Political Parties should put Small & Medium Business high on Agenda as Ghana votes
The party that emerges as the winner of Ghana’s general election, to be held on 7 December, should seize the opportunity to drive economic growth by creating policies and a legislative environment where business builders can thrive.
That’s according to Magnus Nmonwu ( https://Twitter.com/MNmonwu ), Regional Director for Sage in West Africa ( www.SageAfrica.com ), the market and technology leader for integrated accounting, HR & payroll, and payment systems. He says that improving the ease of doing business as well as setting sound macro-economic policies would help to generate GDP growth for the Ghanaian economy. Small & Medium Businesses are an engine for job and wealth creation in several growing economies around the world.
Says Nmonwu: “Ghana has been an exemplary democracy for the past two decades and made some impressive progress in reducing poverty during the last commodities boom. With its sound legal system and a regulatory environment that gives businesses stability, it is one of the most business-friendly countries in sub Saharan Africa.”
“We believe that the time is now ripe for the government to collaborate more closely with the private sector on ways to create jobs and raise income levels.
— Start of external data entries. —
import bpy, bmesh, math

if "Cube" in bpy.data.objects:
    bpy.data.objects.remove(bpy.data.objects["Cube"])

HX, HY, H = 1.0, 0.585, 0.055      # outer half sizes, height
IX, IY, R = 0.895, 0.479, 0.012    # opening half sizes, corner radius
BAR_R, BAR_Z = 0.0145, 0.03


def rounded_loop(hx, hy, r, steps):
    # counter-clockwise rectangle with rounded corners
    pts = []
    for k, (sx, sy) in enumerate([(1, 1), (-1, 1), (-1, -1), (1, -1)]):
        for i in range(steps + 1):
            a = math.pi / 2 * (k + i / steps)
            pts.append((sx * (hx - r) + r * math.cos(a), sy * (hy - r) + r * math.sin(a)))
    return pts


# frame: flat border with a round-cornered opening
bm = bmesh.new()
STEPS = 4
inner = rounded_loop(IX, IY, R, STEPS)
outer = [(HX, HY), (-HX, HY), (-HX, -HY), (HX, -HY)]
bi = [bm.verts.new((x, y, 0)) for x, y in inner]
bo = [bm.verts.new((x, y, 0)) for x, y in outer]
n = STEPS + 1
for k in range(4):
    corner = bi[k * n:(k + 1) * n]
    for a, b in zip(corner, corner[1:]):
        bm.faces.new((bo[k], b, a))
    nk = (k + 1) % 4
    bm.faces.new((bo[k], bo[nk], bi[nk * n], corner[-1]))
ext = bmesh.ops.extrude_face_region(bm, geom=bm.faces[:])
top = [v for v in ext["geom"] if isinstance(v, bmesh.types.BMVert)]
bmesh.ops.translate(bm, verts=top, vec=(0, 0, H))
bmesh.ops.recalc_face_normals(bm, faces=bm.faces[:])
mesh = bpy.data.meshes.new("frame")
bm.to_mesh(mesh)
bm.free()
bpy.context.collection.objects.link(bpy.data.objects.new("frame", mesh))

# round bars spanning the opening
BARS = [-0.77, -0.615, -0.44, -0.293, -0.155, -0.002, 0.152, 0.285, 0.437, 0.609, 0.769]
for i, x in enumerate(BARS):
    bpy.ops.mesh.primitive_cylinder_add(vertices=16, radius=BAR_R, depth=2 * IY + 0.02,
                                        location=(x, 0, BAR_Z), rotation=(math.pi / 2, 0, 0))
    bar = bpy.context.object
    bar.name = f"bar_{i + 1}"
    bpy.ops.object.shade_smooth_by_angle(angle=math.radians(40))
With an estimated 90% of businesses in Ghana being Small & Medium Businesses ( http://APO.af/xamu4J ), this sector generates and drives much of Ghana’s income and employment. Supporting it can rekindle economic growth for the country.”
Nmonwu says that one of Ghana’s most significant economic opportunities lies in diversifying its economic base and boosting exports. Government can support these opportunities through targeted investments in infrastructure, education and vocational training, and small business financing. “We have seen some interesting initiatives in recent years,” he adds.
Financing remains a challenge
“For example, the launch of the Ghana EXIM (Export Import) Bank ( http://EXIMBankGhana.com ) addresses the need for financing if business builders in the country are to grow the small business sector and exports. Financing remains a challenge for many smaller Ghanaian companies, so providing them with low-interest loans is an intervention that will make a difference.”
Another area where focus could pay off is skills development, particularly with an emphasis on the science, technology, engineering and mathematics skills needed to boost the economy into the digital age and services economy. Ghana should also look at how investments in roads, power and telecoms – in partnership with the private sector – might drive growth by lifting productivity; it could also be a way to create opportunities for small businesses through procurement.
Modernising government IT
Modernising the government’s ICT system is another opportunity, Nmonwu says. “By implementing the right accounting, payroll and citizen interaction systems, the government can improve efficiencies while showing its commitment to accountability and transparency,” he adds. “It can also use online technology to make it easier for entrepreneurs and individuals to interact with the government.”
“Entrepreneurship has the potential to power the economies in West African countries. It is entrepreneurs who are the drivers of prosperity, and it is in government’s interest to support them,” he says. “Business builders take risks to follow their dreams and pursue their passions, and they hold the key to West Africa’s prosperity.”